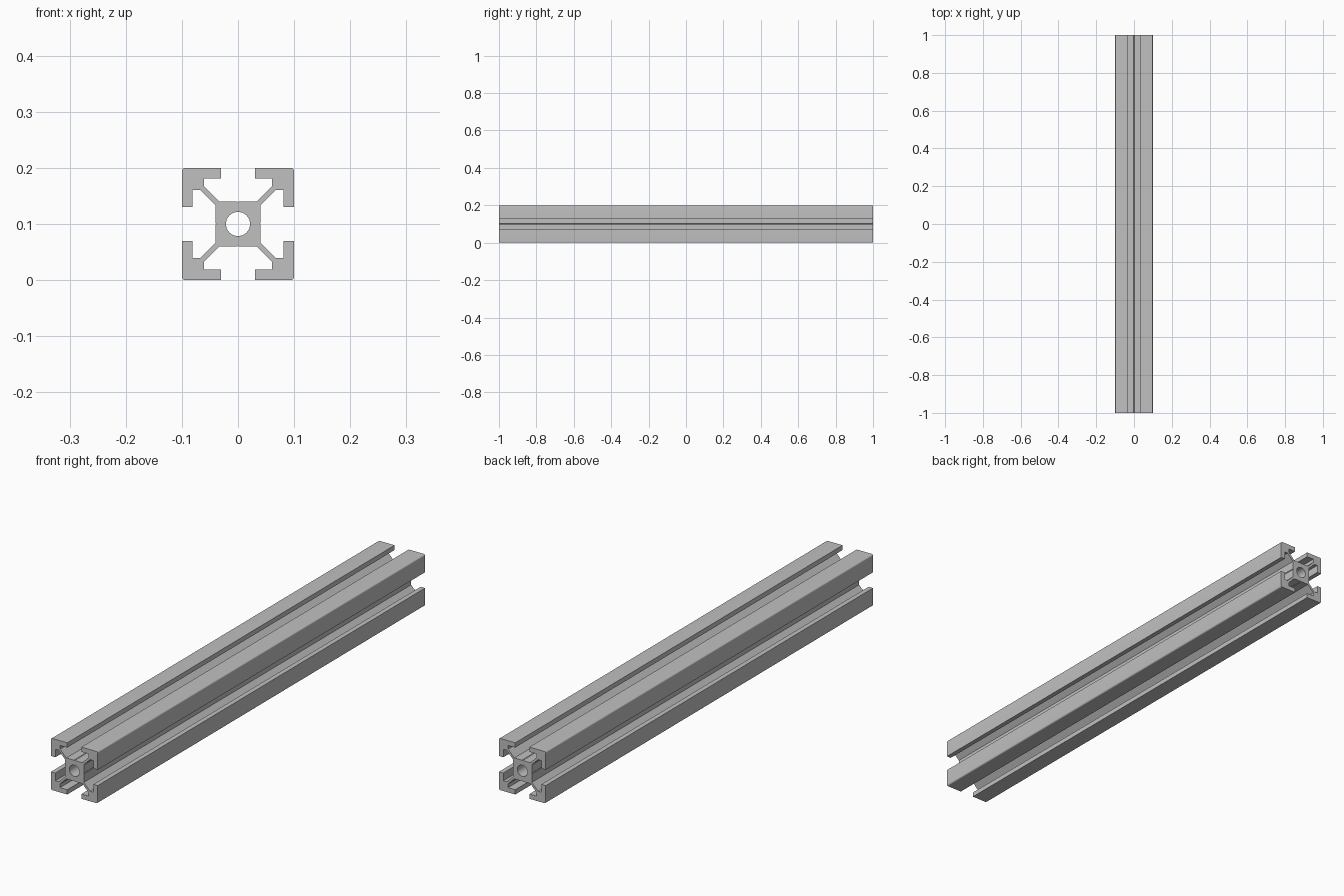
import bpy, bmesh, math

if "Cube" in bpy.data.objects:
    bpy.data.objects.remove(bpy.data.objects["Cube"])

HALF_LEN, MID_Z = 1.0, 0.1
HOLE_R, HOLE_SIDES = 0.0215, 40
CORNER_R, CORNER_STEPS = 0.006, 4

# Half of one T-slot: groove, core, web, pocket, lip, outer face (x, z from the centre)
half = [(0, 0.0385), (0.002, 0.0405), (0.034, 0.0405), (0.061, 0.0675),
        (0.061, 0.0815), (0.0305, 0.0815), (0.0305, 0.1)]

# Rounded outer corner, up to the diagonal
c = 0.1 - CORNER_R
for i in range(CORNER_STEPS + 1):
    a = math.radians(90 - 45 * i / CORNER_STEPS)
    half.append((c + CORNER_R * math.cos(a), c + CORNER_R * math.sin(a)))

# Mirror across the diagonal, then turn the quarter four times
quarter = half + [(z, x) for x, z in reversed(half[1:-1])]
outline = []
for _ in range(4):
    outline += quarter
    quarter = [(z, -x) for x, z in quarter]

# Central bore
bore = [(HOLE_R * math.cos(2 * math.pi * i / HOLE_SIDES),
         HOLE_R * math.sin(2 * math.pi * i / HOLE_SIDES)) for i in range(HOLE_SIDES)]

bm = bmesh.new()
caps = {-HALF_LEN: [], HALF_LEN: []}
for loop in (outline, bore):
    rings = {}
    for y in caps:
        vs = [bm.verts.new((x, y, z + MID_Z)) for x, z in loop]
        rings[y] = vs
        caps[y] += [bm.edges.new((vs[i - 1], vs[i])) for i in range(len(vs))]
    # Long side walls
    a, b = rings.values()
    for i in range(len(a)):
        bm.faces.new((a[i - 1], a[i], b[i], b[i - 1]))

# End faces with the bore left open
for edges in caps.values():
    bmesh.ops.triangle_fill(bm, edges=edges, use_beauty=True)
bmesh.ops.recalc_face_normals(bm, faces=bm.faces)

mesh = bpy.data.meshes.new("slotted_rail")
bm.to_mesh(mesh)
bm.free()
rail = bpy.data.objects.new("slotted_rail", mesh)
bpy.context.collection.objects.link(rail)

# Bare aluminium
metal = bpy.data.materials.new("aluminium_grey")
metal.diffuse_color = (0.53, 0.53, 0.53, 1)
metal.use_nodes = True
metal.node_tree.nodes["Principled BSDF"].inputs["Base Color"].default_value = metal.diffuse_color
mesh.materials.append(metal)

bpy.context.view_layer.objects.active = rail
rail.select_set(True)
bpy.ops.object.shade_smooth_by_angle(angle=math.radians(30))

*Your goal*:
Each line above from the one with "c = 0.1 - CORNER_R" up to and including the one with "bmesh.ops.triangle_fill(bm, edges=edges, use_beauty=True)" must be set down exactly, and no line outside that span may appear.

*Response*:
c = 0.1 - CORNER_R
for i in range(CORNER_STEPS + 1):
    a = math.radians(90 - 45 * i / CORNER_STEPS)
    half.append((c + CORNER_R * math.cos(a), c + CORNER_R * math.sin(a)))

# Mirror across the diagonal, then turn the quarter four times
quarter = half + [(z, x) for x, z in reversed(half[1:-1])]
outline = []
for _ in range(4):
    outline += quarter
    quarter = [(z, -x) for x, z in quarter]

# Central bore
bore = [(HOLE_R * math.cos(2 * math.pi * i / HOLE_SIDES),
         HOLE_R * math.sin(2 * math.pi * i / HOLE_SIDES)) for i in range(HOLE_SIDES)]

bm = bmesh.new()
caps = {-HALF_LEN: [], HALF_LEN: []}
for loop in (outline, bore):
    rings = {}
    for y in caps:
        vs = [bm.verts.new((x, y, z + MID_Z)) for x, z in loop]
        rings[y] = vs
        caps[y] += [bm.edges.new((vs[i - 1], vs[i])) for i in range(len(vs))]
    # Long side walls
    a, b = rings.values()
    for i in range(len(a)):
        bm.faces.new((a[i - 1], a[i], b[i], b[i - 1]))

# End faces with the bore left open
for edges in caps.values():
    bmesh.ops.triangle_fill(bm, edges=edges, use_beauty=True)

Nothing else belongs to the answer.